__Try it__: Every line below between the one holding "bpy.data.objects.remove(cube, do_unlink=True)" and the one holding "bmesh.ops.recalc_face_normals(bm, faces=bm.faces[:])", inclusive, should be copied exactly, and no other line.

__Stored data__:
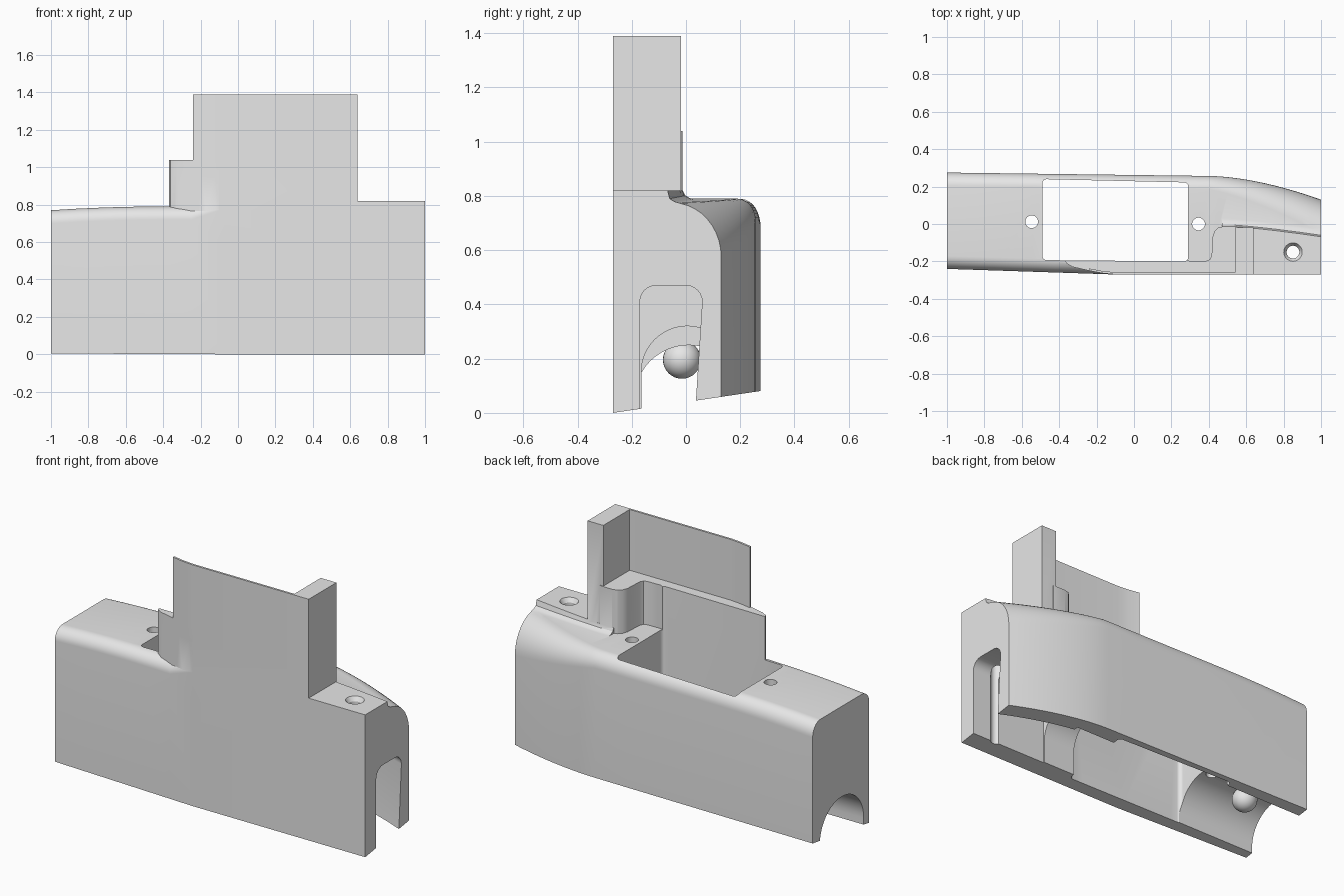
import bpy, bmesh, math
from mathutils import Matrix

cube = bpy.data.objects.get("Cube")
if cube:
    bpy.data.objects.remove(cube, do_unlink=True)

grey = bpy.data.materials.new("plain grey")
grey.use_nodes = True
grey.diffuse_color = (0.8, 0.8, 0.8, 1)
grey.node_tree.nodes["Principled BSDF"].inputs["Base Color"].default_value = (0.8, 0.8, 0.8, 1)


def finish(name, bm):
    bmesh.ops.recalc_face_normals(bm, faces=bm.faces[:])
    mesh = bpy.data.meshes.new(name)
    bm.to_mesh(mesh)
    bm.free()
    mesh.materials.append(grey)
    ob = bpy.data.objects.new(name, mesh)
    bpy.context.scene.collection.objects.link(ob)
    return ob


def loft(name, sections):
    """Skin closed rings of points and cap both ends."""
    bm = bmesh.new()
    rings = [[bm.verts.new(p) for p in ring] for ring in sections]
    n = len(rings[0])
    for a, b in zip(rings, rings[1:]):
        for i in range(n):
            j = (i + 1) % n
            bm.faces.new((a[i], a[j], b[j], b[i]))
    bm.faces.new(rings[0])
    bm.faces.new(rings[-1])
    return finish(name, bm)


def prism(name, plan, z0, z1, radius=0):
    """Extrude a plan outline upward, optionally rounding its corners."""
    bm = bmesh.new()
    low = [bm.verts.new((x, y, z0)) for x, y in plan]
    high = [bm.verts.new((x, y, z1)) for x, y in plan]
    bm.faces.new(low)
    bm.faces.new(high)
    for i in range(len(plan)):
        j = (i + 1) % len(plan)
        bm.faces.new((low[i], low[j], high[j], high[i]))
    if radius:
        upright = [e for e in bm.edges if abs(e.verts[0].co.z - e.verts[1].co.z) > 0.01]
        bmesh.ops.bevel(bm, geom=upright, offset=radius, segments=4, profile=0.5, affect='EDGES')
    return finish(name, bm)


def rod(name, x, y, z0, z1, r0, r1):
    bm = bmesh.new()
    bmesh.ops.create_cone(bm, cap_ends=True, segments=32, radius1=r0, radius2=r1, depth=z1 - z0,
                          matrix=Matrix.Translation((x, y, (z0 + z1) / 2)))
    return finish(name, bm)


def arc(cy, cz, ry, rz, start, end, n=10):
    angles = [math.radians(start + (end - start) * i / n) for i in range(n + 1)]
    return [(cy + ry * math.cos(a), cz + rz * math.sin(a)) for a in angles]


def at_x(x, ring):
    return [(x, y, z) for y, z in ring]


def combine(target, tool, operation):
    tool.hide_render = True
    mod = target.modifiers.new("combine", 'BOOLEAN')
    mod.operation, mod.solver, mod.object = operation, 'EXACT', tool
    bpy.context.view_layer.objects.active = target
    bpy.ops.object.modifier_apply(modifier=mod.name)
    bpy.data.objects.remove(tool, do_unlink=True)


FRONT = -0.27


def taper(x):
    return max(0, (x - 0.4) / 0.6)


def back_y(x):
    return 0.275 - 0.013 * (min(x, 0.4) + 1) - 0.127 * taper(x) ** 1.7


def top_z(x):
    return 0.79 - 0.02 * max(0, -1.2 * x - 0.5) ** 2 / 0.49 - 0.015 * taper(x)


def front_y(x):
    return FRONT + 0.03 * max(0, (-0.1 - x) / 0.9)


def body_ring(x):
    t, f, b, top = taper(x), front_y(x), back_y(x), top_z(x)
    ry, rz = 0.07 + 0.11 * t, 0.08 + 0.12 * t
    rf = 0.07 if x < -0.2 else 0.02
    ring = [(f, 0.148 * (f - FRONT)), (b, 0.148 * (b - FRONT))]
    ring += arc(b - ry, top - rz, ry, rz, 0, 90)
    ring += arc(f + rf, top - rf, rf, rf, 90, 180)
    return at_x(x, ring)


# Main housing with rounded shoulders and a tapering back
stations = [-1, -0.85, -0.7, -0.55, -0.42, -0.25, -0.1, 0.2, 0.4]
stations += [0.4 + 0.05 * i for i in range(1, 13)]
body = loft("housing", [body_ring(x) for x in stations])


# Raised deck at the end, with a fillet down to the housing
def deck_ring(x):
    edge = -0.012 - 0.056 * max(0, (x - 0.5) / 0.5) ** 1.3
    z = top_z(x)
    return at_x(x, [(FRONT, 0.5), (FRONT, 0.82), (edge, 0.82), (edge + 0.008, z + 0.015),
                    (edge + 0.025, z + 0.004), (edge + 0.05, z - 0.003), (edge + 0.05, 0.5)])


combine(body, loft("end_deck", [deck_ring(x) for x in (0.47, 0.55, 0.64, 0.76, 0.88, 1)]), 'UNION')

# Thick front wall that widens into a rounded block
curve = [(-0.37, -0.19), (-0.362, -0.21), (-0.33, -0.229), (-0.24, -0.25), (-0.17, -0.263), (-0.1, FRONT)]
wall = curve + [(0.56, FRONT), (0.56, -0.015), (0.48, -0.012), (0.45, -0.02), (0.43, -0.04),
                (0.42, -0.07), (0.415, -0.17), (0.405, -0.19), (0.385, -0.198), (0.3, -0.2), (0.28, -0.19)]
combine(body, prism("front_wall", wall, 0.6, 1.04), 'UNION')

# Thin upright plate and its corner column
plate = curve[3:] + [(0.6, FRONT), (0.6, -0.258), (-0.1, -0.258), (-0.17, -0.251), (-0.24, -0.238)]
combine(body, prism("upright_plate", plate, 0.95, 1.39), 'UNION')
column = [(0.54, FRONT), (0.64, FRONT), (0.64, -0.018), (0.54, -0.018)]
combine(body, prism("column", column, 0.7, 1.39), 'UNION')

# Rectangular well through the housing
well = [(-0.49, -0.193), (0.29, -0.2), (0.29, 0.222), (-0.49, 0.24)]
combine(body, prism("well_cutter", well, -0.5, 1.7, 0.022), 'DIFFERENCE')

# Arched channel along the underside
arch = [(-0.19, -0.3), (0.21, -0.3)] + arc(0.01, 0.05, 0.2, 0.2, 0, 180, 24)
combine(body, loft("channel_cutter", [at_x(-1.2, arch), at_x(-0.3, arch)]), 'DIFFERENCE')
high_arch = [(-0.165, -0.3), (0.175, -0.3)] + arc(0.005, 0.15, 0.17, 0.17, 0, 180, 24)
combine(body, loft("inner_channel_cutter", [at_x(0.2, high_arch), at_x(0.55, high_arch)]), 'DIFFERENCE')


# Tall slot open at the end, following the tapering back
def slot_ring(x):
    back = back_y(min(x, 1)) - 0.07 - max(0, x - 1) * 0.4
    r = 0.06
    return at_x(x, [(-0.17, -0.3), (back - 0.045, -0.3)] + arc(back - r, 0.47 - r, r, r, 0, 90, 6)
                + arc(-0.17 + r, 0.47 - r, r, r, 90, 180, 6))


combine(body, loft("slot_cutter", [slot_ring(x) for x in (0.5, 0.6, 0.7, 0.8, 0.9, 1, 1.1)]), 'DIFFERENCE')

# Screw holes, with a countersink on the deck
for x, y, z0 in ((-0.547, 0.012, 0.1), (0.345, 0.0, 0.1), (0.85, -0.15, -0.2)):
    combine(body, rod("hole_cutter", x, y, z0, 1.0, 0.034, 0.034), 'DIFFERENCE')
combine(body, rod("countersink_cutter", 0.85, -0.15, 0.79, 0.83, 0.03, 0.056), 'DIFFERENCE')

# Round stud hanging in the channel
bm = bmesh.new()
bmesh.ops.create_uvsphere(bm, u_segments=32, v_segments=16, radius=0.07,
                          matrix=Matrix.Translation((-0.8, -0.015, 0.196)))
stud = finish("channel_stud", bm)

for ob in (body, stud):
    bpy.ops.object.select_all(action='DESELECT')
    ob.select_set(True)
    bpy.context.view_layer.objects.active = ob
    bpy.ops.object.shade_smooth_by_angle(angle=math.radians(28))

__Answer for the task__:
    bpy.data.objects.remove(cube, do_unlink=True)

grey = bpy.data.materials.new("plain grey")
grey.use_nodes = True
grey.diffuse_color = (0.8, 0.8, 0.8, 1)
grey.node_tree.nodes["Principled BSDF"].inputs["Base Color"].default_value = (0.8, 0.8, 0.8, 1)


def finish(name, bm):
    bmesh.ops.recalc_face_normals(bm, faces=bm.faces[:])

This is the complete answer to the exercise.